■ Pictures paired with source code:
___

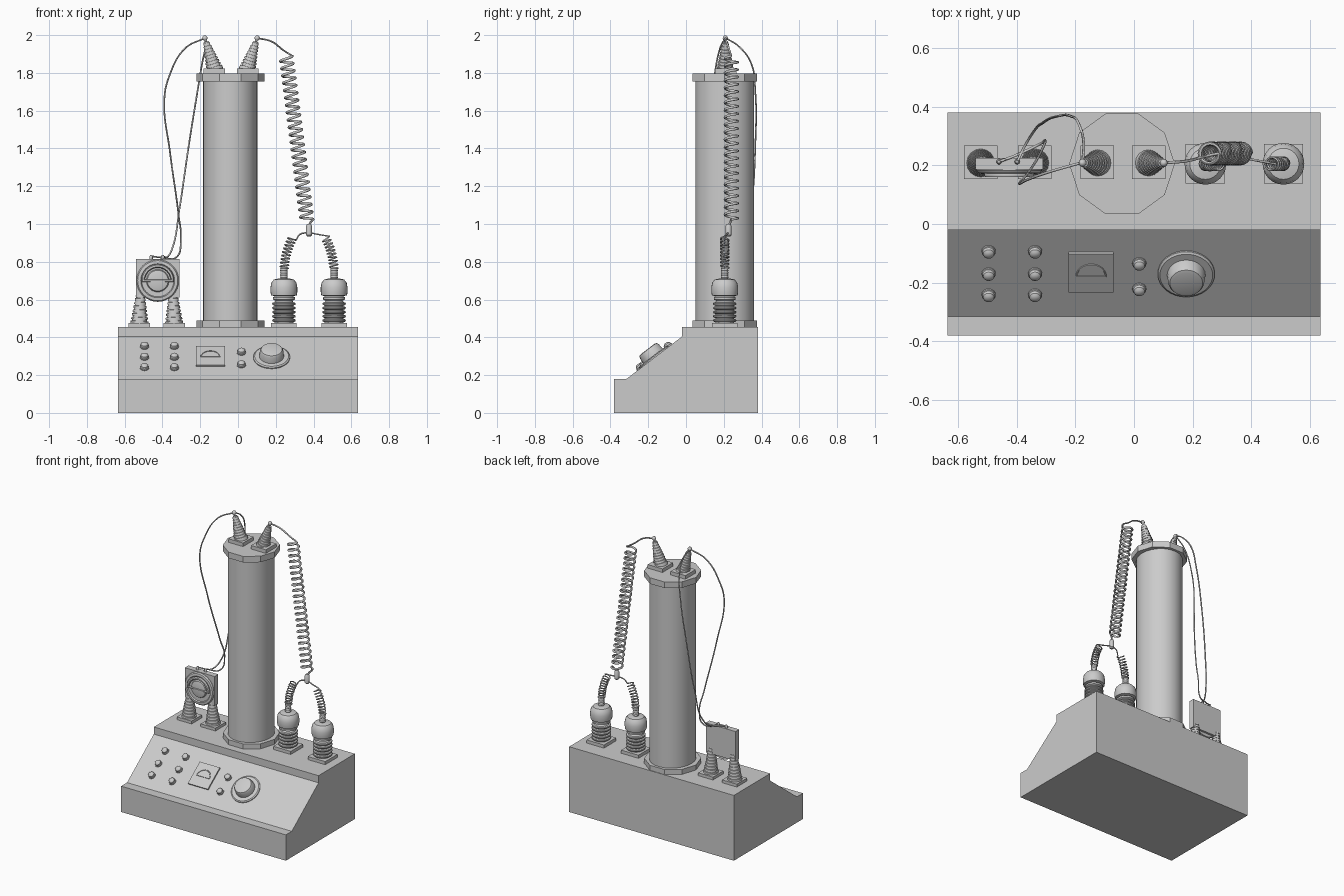
import bpy, bmesh, math
from mathutils import Vector, Matrix

if "Cube" in bpy.data.objects:
    bpy.data.objects.remove(bpy.data.objects["Cube"])

CY = 0.205                      # depth of the apparatus row
SLOPE = math.atan2(0.225, 0.295)


def finish(name, bm, mat=None, angle=35):
    bmesh.ops.recalc_face_normals(bm, faces=bm.faces[:])
    me = bpy.data.meshes.new(name)
    bm.to_mesh(me)
    bm.free()
    ob = bpy.data.objects.new(name, me)
    bpy.context.collection.objects.link(ob)
    if mat:
        ob.matrix_world = mat
    if angle:
        smooth(ob, angle)
    return ob


def smooth(ob, angle=35):
    bpy.ops.object.select_all(action='DESELECT')
    ob.select_set(True)
    bpy.context.view_layer.objects.active = ob
    bpy.ops.object.shade_smooth_by_angle(angle=math.radians(angle))


def lathe(name, prof, mat, segs=24, angle=35, phase=0.0):
    bm = bmesh.new()
    rings = []
    for r, z in prof:
        rings.append([bm.verts.new((r * math.cos(phase + 2 * math.pi * i / segs),
                                    r * math.sin(phase + 2 * math.pi * i / segs), z))
                      for i in range(segs)])
    for a, b in zip(rings, rings[1:]):
        for i in range(segs):
            j = (i + 1) % segs
            bm.faces.new((a[i], a[j], b[j], b[i]))
    bm.faces.new(rings[0][::-1])
    bm.faces.new(rings[-1])
    return finish(name, bm, mat, angle)


def box(name, lo, hi, mat=None):
    bm = bmesh.new()
    lo, hi = Vector(lo), Vector(hi)
    bmesh.ops.create_cube(bm, size=1, matrix=Matrix.Translation((lo + hi) / 2)
                          @ Matrix.Diagonal((*(hi - lo), 1)))
    return finish(name, bm, mat, 0)


def tube(name, pts, r, curved=True, cyclic=False, mat=None):
    cu = bpy.data.curves.new(name, 'CURVE')
    cu.dimensions = '3D'
    cu.bevel_depth, cu.bevel_resolution, cu.use_fill_caps = r, 1, True
    if curved:
        sp = cu.splines.new('BEZIER')
        sp.bezier_points.add(len(pts) - 1)
        for b, p in zip(sp.bezier_points, pts):
            b.co = p
            b.handle_left_type = b.handle_right_type = 'AUTO'
    else:
        sp = cu.splines.new('POLY')
        sp.points.add(len(pts) - 1)
        for b, p in zip(sp.points, pts):
            b.co = (*p, 1)
    sp.use_cyclic_u = cyclic
    ob = bpy.data.objects.new(name, cu)
    bpy.context.collection.objects.link(ob)
    if mat:
        ob.matrix_world = mat
    bpy.context.view_layer.update()
    bpy.ops.object.select_all(action='DESELECT')
    ob.select_set(True)
    bpy.context.view_layer.objects.active = ob
    bpy.ops.object.convert(target='MESH')
    smooth(bpy.context.object, 60)


def coil(p0, p1, p2, radius, turns, steps=14):
    """Helix points wound around a quadratic curve p0-p1-p2."""
    p0, p1, p2 = Vector(p0), Vector(p1), Vector(p2)
    out, n = [], turns * steps
    for i in range(n + 1):
        t = i / n
        c = p0 * (1 - t) ** 2 + p1 * 2 * t * (1 - t) + p2 * t * t
        d = ((p1 - p0) * (1 - t) + (p2 - p1) * t).normalized()
        v = Vector((0, 1, 0))
        u = v.cross(d)
        a = 2 * math.pi * i / steps
        out.append(c + (u * math.cos(a) + v * math.sin(a)) * radius)
    return out


def at(x, y, z, rot=None):
    return Matrix.Translation((x, y, z)) @ (rot if rot else Matrix.Identity(4))


def on_panel(x, y):
    return at(x, y, 0.18 + (y + 0.315) * math.tan(SLOPE), Matrix.Rotation(SLOPE, 4, 'X'))


# console cabinet
bm = bmesh.new()
prof = [(-.38, 0), (.38, 0), (.38, .455), (-.02, .455), (-.02, .405), (-.315, .18), (-.38, .18)]
f = bm.faces.new([bm.verts.new((-.635, y, z)) for y, z in prof])
ext = bmesh.ops.extrude_face_region(bm, geom=[f])
bmesh.ops.translate(bm, vec=(1.27, 0, 0),
                    verts=[g for g in ext['geom'] if isinstance(g, bmesh.types.BMVert)])
finish("console_cabinet", bm, None, 0)

# panel buttons, meter and dial
button = [(.024, -.005), (.024, .006), (.021, .008), (.019, .018), (.012, .024), (.004, .026)]
for x, y in [(a, b) for a in (-.495, -.337) for b in (-.092, -.168, -.24)] + [(.018, -.133), (.018, -.22)]:
    lathe("panel_button", button, on_panel(x, y), 16)
m = on_panel(-.146, -.162)
box("meter_plate", (-.077, -.083, -.005), (.077, .083, .01), m)
arc = [(.05 * math.cos(a), -.012 + .05 * math.sin(a), .011) for a in
       [math.pi * i / 12 for i in range(13)]]
tube("meter_scale", arc, .003, False, True, m)
d = on_panel(.178, -.168)
lathe("dial_base", [(.097, -.005), (.097, .006), (.09, .011)], d, 32)
lathe("dial_knob", [(.066, .005), (.062, .045), (.056, .055), (.045, .058)], d, 24)

# central column with ten-sided flanges
col = at(-.041, CY, 0)
lathe("column", [(.15, .46), (.15, 1.78)], col @ Matrix.Diagonal((.97, 1.04, 1, 1)), 24)
lathe("lower_flange", [(.18, .45), (.18, .49)], col, 10, 0)
lathe("upper_flange", [(.18, 1.755), (.18, 1.797)], col, 10, 0)


# ribbed cone insulators
def ribbed_cone(h, r0, r1, n=9):
    p = [(r0, -.012)]
    for i in range(n):
        for k, s in ((0, 1), (.55, 1), (.6, .86), (1, .86)):
            t = (i + k) / n
            p.append(((r0 + (r1 - r0) * t) * s, h * t))
    return p


for s in (-1, 1):
    x = -.037 + s * .088
    tilt = Matrix.Rotation(s * .30, 4, 'Y')
    box("terminal_plate", (x - .057, CY - .052, 1.795), (x + .057, CY + .062, 1.822))
    cone = at(x, CY + .003, 1.822, tilt)
    lathe("top_terminal_cone", ribbed_cone(.15, .045, .016), cone, 16)
    lathe("terminal_ball", [(.005, .145), (.006, .157), (.012, .162), (.014, .17), (.01, .18), (.003, .184)],
          cone, 12, 60)
    xl = -.43 + s * .092
    box("gauge_foot", (xl - .057, CY - .052, .45), (xl + .057, CY + .062, .475))
    lathe("gauge_stand_cone", ribbed_cone(.18, .048, .02),
          at(xl, CY + .003, .475, Matrix.Rotation(-s * .04, 4, 'Y')), 16)

# gauge: back plate, round body, raised rings and grip
box("gauge_plate", (-.54, .185, .61), (-.31, .225, .815))
front = at(-.425, .19, .70, Matrix.Rotation(math.pi / 2, 4, 'X'))
lathe("gauge_body", [(.112, -.02), (.112, .008), (.106, .016), (.09, .018), (.085, .01), (.06, .01),
                     (.055, .02), (.035, .025)], front, 32)
bow = [(.078 * math.cos(math.pi * i / 12), .078 * math.sin(math.pi * i / 12), .022) for i in range(13)]
tube("gauge_bow", bow, .01, False, True, front)
for x in (-.46, -.398):
    lathe("gauge_post", [(.009, .81), (.009, .828), (.005, .836)], at(x, .212, 0), 10)

# pair of ribbed insulators with springs
ins = [(.05, .47)]
for i in range(5):
    z = .48 + i * .022
    ins += [(.05, z), (.06, z + .004), (.062, z + .010), (.06, z + .015), (.05, z + .018)]
ins += [(.045, .594), (.058, .600), (.058, .612), (.048, .618), (.068, .622), (.071, .64), (.071, .665),
        (.066, .69), (.053, .706), (.03, .711), (.018, .712)]
for i in range(5):
    ins += [(.018, .713 + i * .012), (.02, .717 + i * .012), (.018, .724 + i * .012)]
for s in (-1, 1):
    x = .376 + s * .133
    box("insulator_plate", (x - .067, CY - .067, .45), (x + .067, CY + .067, .477))
    lathe("ribbed_insulator", ins, at(x, CY, 0), 24)
    top = (x - s * .045, CY, .925)
    spring = coil((x - s * .002, CY, .765), (x - s * .006, CY, .85), top, .022, 9)
    tube("insulator_spring", spring, .004, False)
    tube("spring_lead", [spring[-1], (x - s * .085, CY + .01, .945), (.376, CY + .02, .955)], .004)

# junction and long spring up to the column terminal
lathe("spring_junction", [(.01, .935), (.016, .942), (.016, .99), (.01, 1.0)], at(.376, CY + .02, 0), 12)
long = coil((.365, .24, 1.02), (.31, .24, 1.46), (.255, .24, 1.885), .034, 22, 16)
tube("long_spring", long, .007, False)
tube("long_spring_tail", [(.376, CY + .02, .99), (.385, .235, 1.01), long[0]], .006)
tube("long_spring_lead", [long[-1], (.24, .23, 1.92), (.18, .215, 1.965), (.10, .208, 1.985)], .005)

# hanging wires to the gauge
tube("outer_wire", [(-.175, .21, 1.985), (-.28, .18, 1.93), (-.365, .15, 1.78), (-.39, .137, 1.66),
                    (-.36, .175, 1.38), (-.315, .25, 1.05), (-.303, .285, .92), (-.325, .27, .825),
                    (-.40, .235, .822), (-.46, .212, .83)], .0045)
tube("inner_wire", [(-.175, .21, 1.985), (-.172, .28, 1.94), (-.19, .345, 1.85), (-.215, .367, 1.70),
                    (-.26, .367, 1.42), (-.31, .345, 1.08), (-.345, .31, .88), (-.375, .26, .825),
                    (-.398, .212, .83)], .0045)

___

■ TASK DETAILS:
Scan the data for the word "bmesh" and copy every line where it shows up.

■ ANSWER TO THIS EXERCISE:
import bpy, bmesh, math
    bmesh.ops.recalc_face_normals(bm, faces=bm.faces[:])
    bm = bmesh.new()
    bm = bmesh.new()
    bmesh.ops.create_cube(bm, size=1, matrix=Matrix.Translation((lo + hi) / 2)
bm = bmesh.new()
ext = bmesh.ops.extrude_face_region(bm, geom=[f])
bmesh.ops.translate(bm, vec=(1.27, 0, 0),
                    verts=[g for g in ext['geom'] if isinstance(g, bmesh.types.BMVert)])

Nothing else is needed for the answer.